Off-year elections, even when they revolve around issues in our own backyards, are rarely well—attended.
Yet it is these very contests which will determine who decides where parks will go, what developments will be approved, if streets will get paved and the like.
It’s nothing new that citizens will neglect to vote, choosing instead to just complain year after year.
But we can each determine not to join that particular, non-exclusive club, and drag a few stalwart members to the polls with us, hopefully breaking a trend.
Here are some thoughts by others:
Elections belong to the people. It’s their decision. If they decide to turn their back on the fire and burn their behinds, then they will just have to sit on their blisters.
A man without a vote is a man without protection.
—Lyndon B. Johnson
Half of the American people never read a newspaper. Half never voted for President. One hopes it is the same half.
The average man votes below himself; he votes with half a mind or a hundredth part of one. A man ought to vote with the whole of himself, as he worships or gets married. A man ought to vote with his head and heart, his soul and stomach, his eye for faces and his ear for music; also (when sufficiently provoked) with his hands and feet. If he has ever seen a fine sunset, the crimson color of it should creep into his vote. The question is not so much whether only a minority of the electorate votes. The point is that only a minority of the voter votes.
—Gilbert K. Chesterton
The ignorance of one voter in a democracy impairs the security of all.
—John F. Kennedy
Vote for the man who promises least; he’ll be the least disappointing.
—Bernard M. Baruch
Voters don’t decide issues, they decide who will decide issues.
—George F. Will
Your every voter, as surely as your chief magistrate, exercises a public trust.
General Motors, General Mills, General Foods, general ignorance, general apathy, and general cussedness elect presidents and congressmen and maintain them in power.
—Herbert M. Shelton
The ruling power is always faced with the question, ‘In such and such circumstances, what would you do?’, whereas the opposition is not obliged to take responsibility or make any real decisions.
A farmer friend of mine told me recently about a busload of middle school children who came to his farm for a tour.
The first two boys off the bus asked, “Where is the salsa tree?”
They thought they could go pick salsa, like apples and peaches.
What do they put on SAT tests to measure this? Does anybody care?

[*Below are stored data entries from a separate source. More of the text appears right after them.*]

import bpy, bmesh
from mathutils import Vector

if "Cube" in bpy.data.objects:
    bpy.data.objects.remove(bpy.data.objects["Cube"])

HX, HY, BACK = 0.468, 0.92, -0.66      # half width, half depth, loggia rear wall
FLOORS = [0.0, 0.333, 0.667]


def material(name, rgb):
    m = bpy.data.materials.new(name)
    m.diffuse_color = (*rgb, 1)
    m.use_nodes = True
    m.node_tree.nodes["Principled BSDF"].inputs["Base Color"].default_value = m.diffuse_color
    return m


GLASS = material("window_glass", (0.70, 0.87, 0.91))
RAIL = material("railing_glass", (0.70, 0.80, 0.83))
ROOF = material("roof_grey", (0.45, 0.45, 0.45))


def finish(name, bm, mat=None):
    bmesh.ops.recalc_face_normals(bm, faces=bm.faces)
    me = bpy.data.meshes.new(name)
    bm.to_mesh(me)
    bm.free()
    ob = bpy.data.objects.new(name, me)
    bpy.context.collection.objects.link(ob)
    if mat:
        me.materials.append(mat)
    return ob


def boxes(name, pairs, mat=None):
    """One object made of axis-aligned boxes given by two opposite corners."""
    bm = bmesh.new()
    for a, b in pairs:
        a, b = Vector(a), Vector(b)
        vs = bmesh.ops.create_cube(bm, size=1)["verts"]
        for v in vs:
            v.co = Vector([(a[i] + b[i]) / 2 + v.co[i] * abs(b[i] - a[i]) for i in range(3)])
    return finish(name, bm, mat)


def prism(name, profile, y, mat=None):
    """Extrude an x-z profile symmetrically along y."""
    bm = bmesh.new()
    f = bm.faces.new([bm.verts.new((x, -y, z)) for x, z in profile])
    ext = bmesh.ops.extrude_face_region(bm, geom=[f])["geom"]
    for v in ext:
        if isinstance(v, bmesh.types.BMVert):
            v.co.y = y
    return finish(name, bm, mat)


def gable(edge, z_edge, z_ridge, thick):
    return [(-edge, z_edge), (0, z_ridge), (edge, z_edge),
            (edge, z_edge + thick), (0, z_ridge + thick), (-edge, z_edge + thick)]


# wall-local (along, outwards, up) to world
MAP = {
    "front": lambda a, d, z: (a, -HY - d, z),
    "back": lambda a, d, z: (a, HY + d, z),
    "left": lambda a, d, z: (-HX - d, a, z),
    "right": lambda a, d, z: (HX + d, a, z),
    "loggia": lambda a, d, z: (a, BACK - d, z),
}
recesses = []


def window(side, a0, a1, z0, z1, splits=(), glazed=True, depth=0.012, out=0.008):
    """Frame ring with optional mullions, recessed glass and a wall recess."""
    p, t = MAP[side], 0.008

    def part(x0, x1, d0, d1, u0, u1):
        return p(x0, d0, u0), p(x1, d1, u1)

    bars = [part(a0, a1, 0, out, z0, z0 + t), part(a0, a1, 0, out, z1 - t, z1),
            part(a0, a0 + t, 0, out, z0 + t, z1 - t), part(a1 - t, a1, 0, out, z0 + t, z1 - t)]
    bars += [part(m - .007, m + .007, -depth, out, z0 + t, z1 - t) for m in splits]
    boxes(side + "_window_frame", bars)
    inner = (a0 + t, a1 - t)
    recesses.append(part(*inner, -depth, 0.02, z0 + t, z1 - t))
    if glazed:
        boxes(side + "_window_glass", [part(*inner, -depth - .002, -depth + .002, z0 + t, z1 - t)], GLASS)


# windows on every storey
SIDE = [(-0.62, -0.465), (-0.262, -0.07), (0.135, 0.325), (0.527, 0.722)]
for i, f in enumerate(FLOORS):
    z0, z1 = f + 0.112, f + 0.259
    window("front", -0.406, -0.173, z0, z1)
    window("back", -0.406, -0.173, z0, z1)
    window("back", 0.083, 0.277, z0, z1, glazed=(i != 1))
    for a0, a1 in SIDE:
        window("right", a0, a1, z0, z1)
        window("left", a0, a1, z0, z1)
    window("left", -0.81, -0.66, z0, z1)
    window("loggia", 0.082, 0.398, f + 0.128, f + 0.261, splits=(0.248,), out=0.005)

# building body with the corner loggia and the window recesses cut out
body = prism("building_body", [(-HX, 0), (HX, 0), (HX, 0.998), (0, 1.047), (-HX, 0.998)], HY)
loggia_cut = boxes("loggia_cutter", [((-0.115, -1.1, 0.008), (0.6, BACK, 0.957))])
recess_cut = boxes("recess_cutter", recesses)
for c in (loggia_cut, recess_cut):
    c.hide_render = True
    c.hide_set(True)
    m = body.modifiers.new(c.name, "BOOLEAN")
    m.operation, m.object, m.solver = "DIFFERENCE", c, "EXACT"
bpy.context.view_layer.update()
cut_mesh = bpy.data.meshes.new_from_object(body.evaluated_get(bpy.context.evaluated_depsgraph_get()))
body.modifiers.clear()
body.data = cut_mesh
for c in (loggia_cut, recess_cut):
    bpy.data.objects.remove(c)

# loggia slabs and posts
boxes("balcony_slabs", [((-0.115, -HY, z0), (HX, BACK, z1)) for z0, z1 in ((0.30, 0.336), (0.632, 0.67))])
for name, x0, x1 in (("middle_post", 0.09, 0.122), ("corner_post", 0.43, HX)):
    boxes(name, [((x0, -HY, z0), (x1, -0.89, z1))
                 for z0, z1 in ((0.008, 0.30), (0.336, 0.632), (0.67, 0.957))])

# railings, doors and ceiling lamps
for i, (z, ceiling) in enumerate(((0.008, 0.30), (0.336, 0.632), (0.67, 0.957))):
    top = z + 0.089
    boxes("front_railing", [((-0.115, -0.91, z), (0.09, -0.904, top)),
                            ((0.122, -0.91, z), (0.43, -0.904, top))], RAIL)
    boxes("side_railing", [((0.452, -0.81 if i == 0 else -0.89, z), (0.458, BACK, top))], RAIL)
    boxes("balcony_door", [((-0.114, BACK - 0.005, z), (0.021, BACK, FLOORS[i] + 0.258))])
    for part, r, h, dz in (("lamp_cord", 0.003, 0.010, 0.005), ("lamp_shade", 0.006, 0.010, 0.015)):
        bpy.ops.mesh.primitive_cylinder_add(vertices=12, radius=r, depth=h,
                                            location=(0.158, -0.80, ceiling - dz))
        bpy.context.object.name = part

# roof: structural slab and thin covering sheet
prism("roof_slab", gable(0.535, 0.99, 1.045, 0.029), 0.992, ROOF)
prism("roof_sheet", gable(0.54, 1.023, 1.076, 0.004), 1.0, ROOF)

How little can a person know about food and still make educated decisions about it? Is this knowledge going to change before they enter the voting booth? Now that’s a scary thought.
― Joel Salatin
One of the reasons people hate politics is that truth is rarely a politician’s objective. Election and power are.
A vote is like a rifle: its usefulness depends upon the character of the user.
When widely followed public figures feel free to say anything, without any fact-checking, it becomes impossible for a democracy to think intelligently about big issues.
—Thomas L. Friedman
If we got one-tenth of what was promised to us in these acceptance speeches there wouldn’t be any inducement to go to heaven.
Every two years the American politics industry fills the airwaves with the most virulent, scurrilous, wall-to-wall character assassination of nearly every political practitioner in the country — and then declares itself puzzled that America has lost trust in its politicians.